[Collected data]
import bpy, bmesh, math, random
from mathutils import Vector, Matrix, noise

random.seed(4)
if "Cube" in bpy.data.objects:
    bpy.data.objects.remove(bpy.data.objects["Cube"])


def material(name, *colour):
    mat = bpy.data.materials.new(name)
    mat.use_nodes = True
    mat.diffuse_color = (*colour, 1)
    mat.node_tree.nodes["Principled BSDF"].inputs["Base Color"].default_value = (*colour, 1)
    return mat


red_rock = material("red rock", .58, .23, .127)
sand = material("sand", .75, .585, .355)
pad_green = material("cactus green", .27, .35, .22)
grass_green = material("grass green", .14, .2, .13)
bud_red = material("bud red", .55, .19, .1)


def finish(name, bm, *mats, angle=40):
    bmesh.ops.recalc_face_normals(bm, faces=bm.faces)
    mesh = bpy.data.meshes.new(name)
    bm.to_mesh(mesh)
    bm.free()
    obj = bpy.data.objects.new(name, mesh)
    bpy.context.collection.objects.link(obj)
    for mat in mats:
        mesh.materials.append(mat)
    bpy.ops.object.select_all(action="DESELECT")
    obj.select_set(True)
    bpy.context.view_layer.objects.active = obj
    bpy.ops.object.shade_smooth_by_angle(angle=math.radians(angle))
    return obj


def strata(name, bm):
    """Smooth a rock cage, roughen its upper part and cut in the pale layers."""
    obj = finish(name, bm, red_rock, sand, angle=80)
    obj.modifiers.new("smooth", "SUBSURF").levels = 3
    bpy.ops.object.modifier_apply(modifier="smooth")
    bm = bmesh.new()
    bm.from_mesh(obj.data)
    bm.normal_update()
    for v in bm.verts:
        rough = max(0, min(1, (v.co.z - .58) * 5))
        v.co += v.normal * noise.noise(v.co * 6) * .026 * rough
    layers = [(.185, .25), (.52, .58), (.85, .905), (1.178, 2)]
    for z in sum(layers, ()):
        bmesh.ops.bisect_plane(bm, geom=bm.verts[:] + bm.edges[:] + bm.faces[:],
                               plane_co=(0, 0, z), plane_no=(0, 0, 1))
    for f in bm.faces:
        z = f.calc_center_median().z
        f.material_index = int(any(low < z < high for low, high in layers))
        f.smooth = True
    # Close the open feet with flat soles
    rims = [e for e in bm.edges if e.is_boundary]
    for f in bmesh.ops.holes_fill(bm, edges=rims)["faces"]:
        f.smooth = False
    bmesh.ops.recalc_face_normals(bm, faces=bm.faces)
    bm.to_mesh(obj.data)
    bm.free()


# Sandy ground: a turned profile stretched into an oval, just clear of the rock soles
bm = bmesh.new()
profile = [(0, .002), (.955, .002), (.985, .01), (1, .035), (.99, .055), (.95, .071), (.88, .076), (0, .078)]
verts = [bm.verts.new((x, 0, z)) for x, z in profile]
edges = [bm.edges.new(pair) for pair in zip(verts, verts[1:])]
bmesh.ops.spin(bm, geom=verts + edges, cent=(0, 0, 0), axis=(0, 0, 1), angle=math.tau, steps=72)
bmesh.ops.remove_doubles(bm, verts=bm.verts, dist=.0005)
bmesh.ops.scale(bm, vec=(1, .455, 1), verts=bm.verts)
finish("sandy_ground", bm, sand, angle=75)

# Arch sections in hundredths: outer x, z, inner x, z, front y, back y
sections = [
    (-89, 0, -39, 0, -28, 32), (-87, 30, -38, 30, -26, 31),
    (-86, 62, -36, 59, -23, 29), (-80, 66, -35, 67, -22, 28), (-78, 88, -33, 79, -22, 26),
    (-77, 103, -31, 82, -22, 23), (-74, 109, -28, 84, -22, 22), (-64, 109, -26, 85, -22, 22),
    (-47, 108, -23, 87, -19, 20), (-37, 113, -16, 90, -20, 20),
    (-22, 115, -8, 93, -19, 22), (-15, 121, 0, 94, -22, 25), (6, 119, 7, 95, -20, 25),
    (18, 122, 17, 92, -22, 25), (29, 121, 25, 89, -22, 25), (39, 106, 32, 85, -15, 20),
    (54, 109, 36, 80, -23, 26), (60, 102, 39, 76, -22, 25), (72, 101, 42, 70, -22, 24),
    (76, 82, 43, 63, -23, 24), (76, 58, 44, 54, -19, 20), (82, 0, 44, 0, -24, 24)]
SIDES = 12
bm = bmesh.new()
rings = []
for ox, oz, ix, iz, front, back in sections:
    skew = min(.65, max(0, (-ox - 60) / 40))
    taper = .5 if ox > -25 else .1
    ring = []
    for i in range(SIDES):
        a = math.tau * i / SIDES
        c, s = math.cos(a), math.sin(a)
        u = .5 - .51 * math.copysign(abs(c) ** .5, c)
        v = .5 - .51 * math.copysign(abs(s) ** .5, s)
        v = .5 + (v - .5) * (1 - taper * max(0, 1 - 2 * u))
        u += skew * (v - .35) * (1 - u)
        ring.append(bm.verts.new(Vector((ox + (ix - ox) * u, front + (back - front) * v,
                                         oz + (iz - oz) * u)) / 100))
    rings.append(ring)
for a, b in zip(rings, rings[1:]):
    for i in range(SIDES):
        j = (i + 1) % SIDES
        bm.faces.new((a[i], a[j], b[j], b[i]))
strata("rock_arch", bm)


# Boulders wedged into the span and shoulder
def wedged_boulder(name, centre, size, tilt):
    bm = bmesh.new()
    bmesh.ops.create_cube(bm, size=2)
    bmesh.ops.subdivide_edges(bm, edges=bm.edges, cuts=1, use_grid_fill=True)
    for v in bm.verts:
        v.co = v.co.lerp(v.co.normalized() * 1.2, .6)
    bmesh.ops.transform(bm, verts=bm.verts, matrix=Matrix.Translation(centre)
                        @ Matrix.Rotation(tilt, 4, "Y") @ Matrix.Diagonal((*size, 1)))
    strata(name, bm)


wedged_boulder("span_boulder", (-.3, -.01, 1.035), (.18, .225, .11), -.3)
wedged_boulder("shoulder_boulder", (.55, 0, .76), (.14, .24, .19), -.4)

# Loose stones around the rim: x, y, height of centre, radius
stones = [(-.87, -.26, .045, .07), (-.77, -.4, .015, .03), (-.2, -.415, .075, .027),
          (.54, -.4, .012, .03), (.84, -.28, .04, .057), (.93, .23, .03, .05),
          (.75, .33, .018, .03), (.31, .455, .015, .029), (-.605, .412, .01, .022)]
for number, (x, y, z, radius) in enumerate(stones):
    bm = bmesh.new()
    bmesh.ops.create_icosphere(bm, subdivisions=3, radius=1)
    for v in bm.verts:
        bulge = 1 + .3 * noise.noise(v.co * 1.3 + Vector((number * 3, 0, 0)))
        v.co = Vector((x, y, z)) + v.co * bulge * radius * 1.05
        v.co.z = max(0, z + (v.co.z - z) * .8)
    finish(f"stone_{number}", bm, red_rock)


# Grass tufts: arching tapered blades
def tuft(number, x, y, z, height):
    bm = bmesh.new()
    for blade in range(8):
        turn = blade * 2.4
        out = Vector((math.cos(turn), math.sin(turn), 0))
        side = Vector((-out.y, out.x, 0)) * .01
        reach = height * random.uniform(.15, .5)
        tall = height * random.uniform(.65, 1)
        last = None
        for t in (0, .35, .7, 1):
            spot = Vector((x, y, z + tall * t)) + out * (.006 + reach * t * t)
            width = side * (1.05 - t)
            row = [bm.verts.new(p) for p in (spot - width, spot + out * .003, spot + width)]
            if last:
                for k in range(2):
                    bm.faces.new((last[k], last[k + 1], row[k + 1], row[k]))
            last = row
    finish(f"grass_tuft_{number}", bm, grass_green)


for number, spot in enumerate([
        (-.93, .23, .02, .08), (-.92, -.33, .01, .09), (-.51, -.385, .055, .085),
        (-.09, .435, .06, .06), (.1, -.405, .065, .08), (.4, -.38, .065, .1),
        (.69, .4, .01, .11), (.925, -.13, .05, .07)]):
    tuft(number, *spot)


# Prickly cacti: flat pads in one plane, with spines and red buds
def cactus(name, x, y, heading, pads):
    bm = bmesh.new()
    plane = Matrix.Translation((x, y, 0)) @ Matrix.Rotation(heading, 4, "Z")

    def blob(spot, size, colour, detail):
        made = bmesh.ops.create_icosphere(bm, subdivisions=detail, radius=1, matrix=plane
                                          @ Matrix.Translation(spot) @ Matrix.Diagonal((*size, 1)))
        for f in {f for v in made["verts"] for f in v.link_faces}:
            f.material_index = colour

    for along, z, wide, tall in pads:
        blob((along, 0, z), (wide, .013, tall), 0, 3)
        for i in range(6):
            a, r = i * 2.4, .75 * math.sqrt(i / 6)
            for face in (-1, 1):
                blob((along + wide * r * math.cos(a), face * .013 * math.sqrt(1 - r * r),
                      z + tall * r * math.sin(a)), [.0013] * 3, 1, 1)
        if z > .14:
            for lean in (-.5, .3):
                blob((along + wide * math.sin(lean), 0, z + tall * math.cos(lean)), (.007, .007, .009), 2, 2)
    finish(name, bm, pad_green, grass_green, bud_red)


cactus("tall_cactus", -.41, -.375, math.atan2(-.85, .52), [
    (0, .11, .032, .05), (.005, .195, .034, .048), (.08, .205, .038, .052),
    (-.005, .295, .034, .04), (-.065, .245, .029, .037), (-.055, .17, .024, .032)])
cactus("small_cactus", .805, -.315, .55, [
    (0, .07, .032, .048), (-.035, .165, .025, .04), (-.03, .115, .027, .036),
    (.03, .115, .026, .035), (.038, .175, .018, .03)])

→ **Work to be completed**: All that belongs in the answer is the lines from the start of the entries above through the line containing "mat.diffuse_color = (*colour, 1)", each given exactly.

→ **Solution**:
import bpy, bmesh, math, random
from mathutils import Vector, Matrix, noise

random.seed(4)
if "Cube" in bpy.data.objects:
    bpy.data.objects.remove(bpy.data.objects["Cube"])


def material(name, *colour):
    mat = bpy.data.materials.new(name)
    mat.use_nodes = True
    mat.diffuse_color = (*colour, 1)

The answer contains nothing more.